That trust is strengthened by the ministry’s commitment to financial transparency. Compassion makes it easy for people to find and browse its collection of audited financial statements and IRS 990 reports. (From the Compassion website homepage, go to the “About Us” drop-down menu and click on “Financial Integrity.”)
Compassion emphasizes relationships. Many sponsors regularly correspond with the children they sponsor, and some sponsors even visit their families. In 2020, Compassion translated and sent 4.9 million letters from sponsored children to U.S. sponsors.
Tim Glenn said Compassion’s growth is “a testimony of the power of relationship: The relationship between sponsor and child, the relationship between our ministry and our church partners, and of course, the relationship between God and His people.”
Compassion’s communication and marketing efforts portray the children they help with dignity and grace, eschewing the “poverty porn” some charities exploit to reach donors. The ministry’s imagery is upbeat, focusing on smiling children, as well as program alumni who are now making the world a better place.
The ministry appreciates the donors who have fueled its growth.
“We are incredibly thankful for those who continue to give faithfully,” said Glenn, “and we pray that God will continue to bless this ministry so we may reach even more children, releasing them from poverty in Jesus’ name.”
COVID-19 did disrupt Compassion’s work around the world. Conditions vary widely, but in many countries, the churches where teachers work directly with sponsored children have faced closures or other limitations. As a result, Compassion changed its program model to deliver resources directly to children and their families between March and June, including:
- 4,129,488 food packs

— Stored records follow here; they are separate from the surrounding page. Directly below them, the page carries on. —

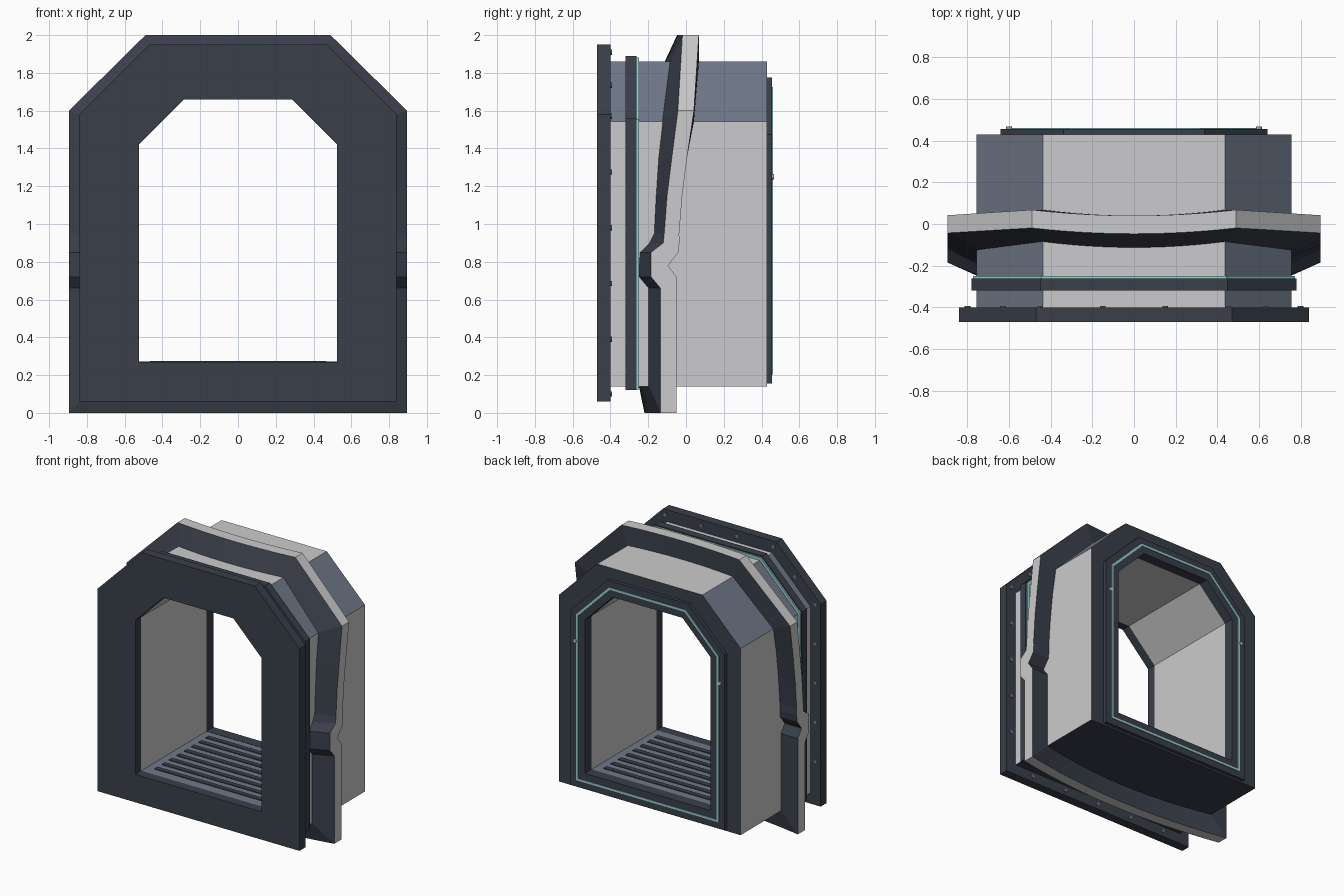
import bpy, bmesh
from mathutils import Matrix, Vector

cube = bpy.data.objects.get("Cube")
if cube:
    bpy.data.objects.remove(cube)


def material(name, rgb):
    m = bpy.data.materials.new(name)
    m.use_nodes = True
    m.diffuse_color = (*rgb, 1)
    m.node_tree.nodes["Principled BSDF"].inputs["Base Color"].default_value = (*rgb, 1)
    return m


MATS = [material("dark navy", (.04, .049, .068)),
        material("light grey", (.6, .6, .61)),
        material("slate grey", (.16, .19, .25)),
        material("pale teal", (.32, .62, .64))]
DARK, LIGHT, SLATE, TEAL = range(4)


def finish(name, bm, color=None):
    bmesh.ops.recalc_face_normals(bm, faces=bm.faces)
    if color is not None:
        for f in bm.faces:
            f.material_index = color
    me = bpy.data.meshes.new(name)
    bm.to_mesh(me)
    bm.free()
    for m in MATS:
        me.materials.append(m)
    ob = bpy.data.objects.new(name, me)
    bpy.context.collection.objects.link(ob)
    return ob


def outline(w, z0, z1, c):
    """Portal shape with chamfered upper corners."""
    return [(-w, z0), (w, z0), (w, z1 - c), (w - c, z1), (c - w, z1), (-w, z1 - c)]


def opening(d=0):
    """Doorway outline grown by d."""
    return outline(.525 + d, .27 - d, 1.66 + d, .235 + .586 * d)


def loft(name, loops, rule):
    """Four loops: outer front, outer back, inner back, inner front."""
    bm = bmesh.new()
    vs = [[bm.verts.new(p) for p in loop] for loop in loops]
    n = len(vs[0])
    for k in range(4):
        a, b = vs[k], vs[(k + 1) % 4]
        for i in range(n):
            j = (i + 1) % n
            f = bm.faces.new((a[i], a[j], b[j], b[i]))
            f.material_index = rule(k, i)
    return finish(name, bm)


def ring(name, outer, inner, y0, y1, rule):
    loops = [[(x, y, z) for x, z in shape]
             for shape, y in ((outer, y0), (outer, y1), (inner, y1), (inner, y0))]
    return loft(name, loops, rule)


def solid(color):
    return lambda k, i: color


def body_rule(k, i):
    if k == 0:      # outside: dark underside, slate chamfers, light panels
        return {0: DARK, 2: SLATE, 4: SLATE}.get(i, LIGHT)
    if k == 2:      # inside: slate floor
        return SLATE if i == 0 else LIGHT
    return DARK


# Tunnel body and flat frames
BODY = outline(.755, .14, 1.86, .318)
ring("tunnel_body", BODY, opening(), -.4, .43, body_rule)
ring("front_plate", outline(.84, .06, 1.95, .37), opening(), -.47, -.4, solid(DARK))
ring("collar_band", outline(.78, .12, 1.89, .332), opening(.1), -.32, -.262, solid(DARK))
ring("collar_seal", outline(.773, .125, 1.882, .328), opening(.1), -.262, -.25, solid(TEAL))
ring("back_rim", opening(.115), opening(-.002), .425, .455, solid(DARK))
ring("back_liner", opening(.02), opening(-.002), .375, .45, solid(DARK))
ring("back_seal", opening(.066), opening(.05), .45, .46, solid(TEAL))

# Curved hull flange: stations hold outer point, inner point, and three depths
side = [(0, -.135, -.05, -.2), (.66, -.135, -.05, -.2), (.72, -.185, -.05, -.25),
        (.78, -.185, -.095, -.25), (.85, -.185, -.04, -.245), (.9, -.12, -.035, -.195),
        (.95, -.115, -.036, -.17), (1.15, -.1, -.02, -.16), (1.35, -.075, .005, -.147),
        (1.6, -.043, .042, -.125)]
half = []
STEPS = 6
for s in range(STEPS):      # bottom edge, bowed forward
    t = s / STEPS
    bow = 1 - t * t
    half.append((.895 * t, 0, .75 * t, .145,
                 -.135 - .085 * bow, -.05 - .085 * bow, -.2 - .05 * bow))
for z, front, back, inner in side:
    half.append((.895, z, .75, min(max(z, .145), 1.545), front, back, inner))
for s in range(STEPS + 1):  # top edge, bowed forward in the middle
    t = 1 - s / STEPS
    lift = .028 * t * t
    half.append((.49 * t, 2, .435 * t, 1.855, -.047 + lift, .04 + lift, -.115 + lift))
mirrored = [(-p[0], p[1], -p[2], *p[3:]) for p in reversed(half[1:-1])]
path = half + mirrored
flange = loft("hull_flange", [
    [(p[0], p[4], p[1]) for p in path], [(p[0], p[5], p[1]) for p in path],
    [(p[2], p[5], p[3]) for p in path], [(p[2], p[6], p[3]) for p in path]],
    lambda k, i: LIGHT if k == 0 else DARK)

# Floor grip slats
bm = bmesh.new()
for i in range(8):
    place = Matrix.LocRotScale(Vector((0, -.31 + i * .087, .272)), None, Vector((.93, .036, .008)))
    bmesh.ops.create_cube(bm, size=1, matrix=place)
finish("floor_slats", bm, DARK)


def studs(name, spots, y, radius, color):
    bm = bmesh.new()
    for x, z in spots:
        place = Matrix.Translation((x, y, z)) @ Matrix.Rotation(1.5708, 4, "X")
        bmesh.ops.create_cone(bm, cap_ends=True, segments=8, radius1=radius,
                              radius2=radius, depth=.014, matrix=place)
    finish(name, bm, color)


# Bolts behind the front plate and two latch studs on the back seal
bolts = [(s * .8, .39 + .295 * i) for s in (-1, 1) for i in range(5)]
bolts += [(s * x, z) for s in (-1, 1) for x, z in ((.15, 1.91), (.45, 1.91), (.63, 1.735))]
bolts += [(x * .3, .1) for x in (-2, -1, 0, 1, 2)]
studs("plate_bolts", bolts, -.4, .014, SLATE)
studs("latch_studs", [(-.6, 1.25), (.6, 1.25)], .46, .014, LIGHT)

- 2,676,147 hygiene kits
- 172,084 medical/healthcare support (including health screenings, payments to healthcare providers, etc.)
- 168,870 cash transfers.